Now let's say the payoffs were skewed, still paying the same $1 for tails, but now $5 for heads. The expected value of betting on heads changes from $0.125 (25% * $0.50) to $1.25 (25% * $5). This is greater than the $0.75 expected value of tails. In the long run, you'd make more money by betting on heads, regardless of its lower 25% probability.
The purpose of the coin flip example is to show that the payoff matters just as much as an event's probability. To extend the coin flip example with market data, the table below shows every time over the past 25 years that absolute momentum has been negative for U.S. stocks.
U.S. stocks are represented by VTI and then VTSMX. The absolute momentum metric is an average of 3-month, 6-month, 9-month, 12-month, and 15-month momentum. This average momentum number is then compared to the average momentum of short-term Treasuries. Short-term Treasuries are represented by SHV and then VFISX. U.S. stocks are said to have negative momentum if their average momentum is lower than short-term Treasuries.
The table shows how long absolute momentum was negative for U.S. stocks and their performance during that time window. The table also shows the dollar value of gains lost when stocks rose and the dollar value of losses avoided when stocks fell during the negative momentum window. Dollar values are for a hypothetical $1,000,000 position each time period. Observing only what happens between two points of time hides the volatility in the middle, so drawdown data is also included.
For example, from 7/1/1994 to 8/5/1994, U.S. stocks rose 2.6%. An absolute momentum model 100% in U.S. stocks would thus lose out on 2.6% in gains (or $26,150) since it would be out of the market. This is a false-positive momentum signal.
On the other hand, from 9/29/2000 to 6/13/2003, U.S. stocks fell -27.8%. The same momentum model avoided $278,303 in losses and a substantially large drawdown. This is a "correct" momentum signal since a larger correction materialized.
Returning to the coin flip example, the graph below shows the percentage of correct and false-positive momentum signals from the above momentum data on U.S. stocks.
The payoffs chart shows the average gain lost and the average loss avoided.

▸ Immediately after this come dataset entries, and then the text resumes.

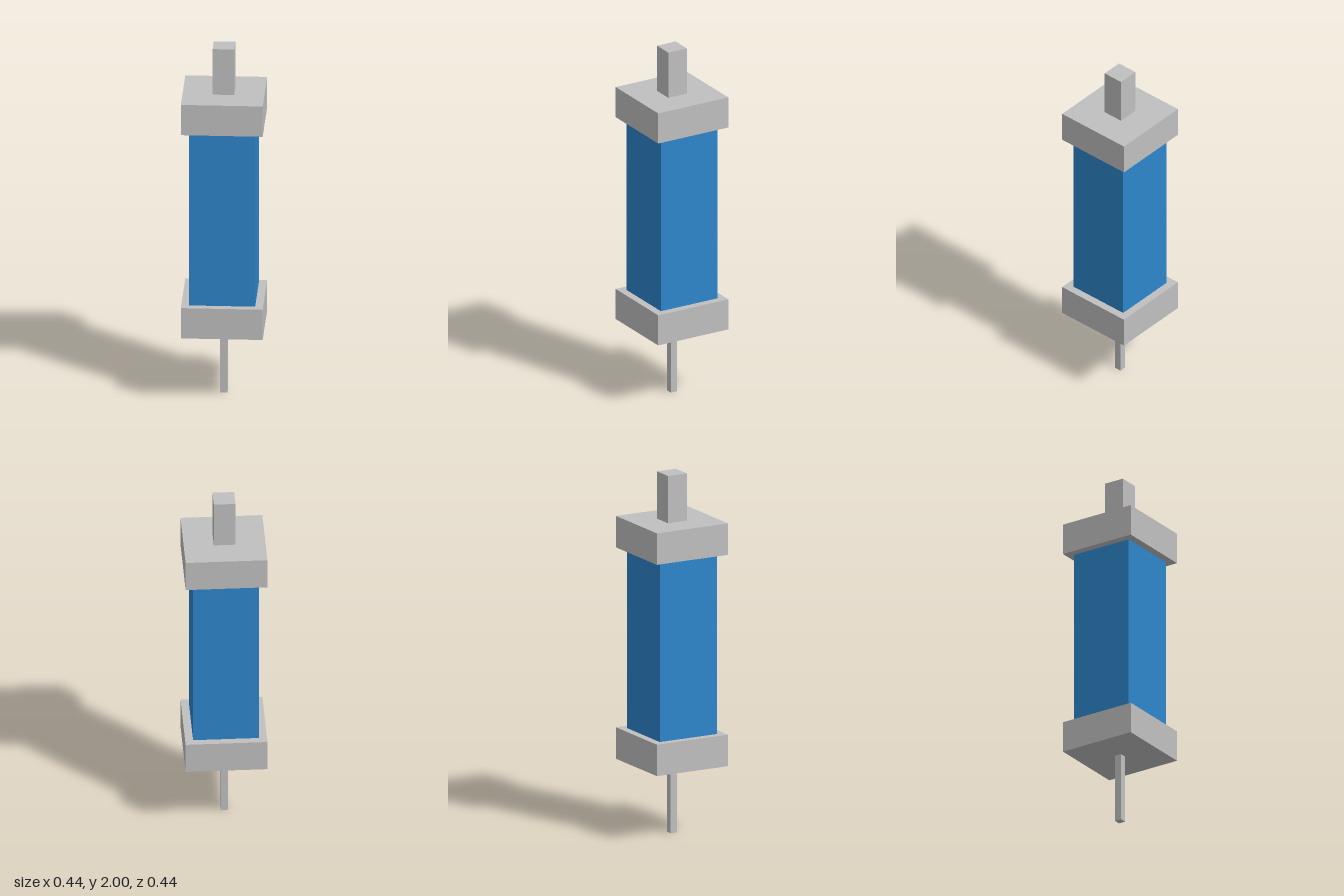
import * as THREE from 'three';

export function createModel() {
  const group = new THREE.Group();
  const grey = new THREE.MeshStandardMaterial({ color: 0xc0c0c0 });
  grey.name = 'light grey';
  const blue = new THREE.MeshStandardMaterial({ color: 0x2d86cc });
  blue.name = 'blue';

  // Square block spanning two heights
  function block(name, width, bottom, top, material) {
    const mesh = new THREE.Mesh(new THREE.BoxGeometry(width, top - bottom, width), material);
    mesh.name = name;
    mesh.position.y = (bottom + top) / 2;
    group.add(mesh);
  }

  block('lowerRod', 0.039, 0, 0.387, grey);
  block('lowerCap', 0.442, 0.387, 0.562, grey);
  block('body', 0.356, 0.562, 1.562, blue);
  block('upperCap', 0.442, 1.562, 1.737, grey);
  block('upperStem', 0.117, 1.737, 2, grey);

  return group;
}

A false-positive signal should be an investor's baseline expectation when they're using trend or momentum strategies. The asymmetry between gains lost and losses avoided is partly why momentum has been coined the "single biggest embarrassment" to the efficient market theory. This article solely looked at U.S. stocks, but there's an ample amount of evidence on the persistence of momentum over many decades and across many asset classes.
Momentum and trend strategies are not a cure-all that allows you to participate in 100% of stock market gains without any downside. They have historically allowed you to capture a majority of the upside, but at the cost of occasional false-positives. I personally consider this a price worth paying to have a high probability of avoiding large future losses.
Let me know in the comments below if you have any questions, I'm happy to help out.
Disclosure: I am/we are long VTI. I wrote this article myself, and it expresses my own opinions. I am not receiving compensation for it. I have no business relationship with any company whose stock is mentioned in this article.
Additional disclosure: U.S. stock data is historical dividend adjusted data for VTI and VTSMX. Returns shown are total returns net of fund expense ratios but do not reflect management or trading fees. The results are hypothetical simulated results and are not an indicator of future results. Movement Capital (MVMT Capital LLC) is a registered investment advisor. Advisory services are only offered to clients or prospective clients where Movement Capital is properly licensed or exempt from licensure. This article is solely for informational purposes. Investments involve risk and are not guaranteed. No advice may be rendered by Movement Capital unless a client agreement is in place.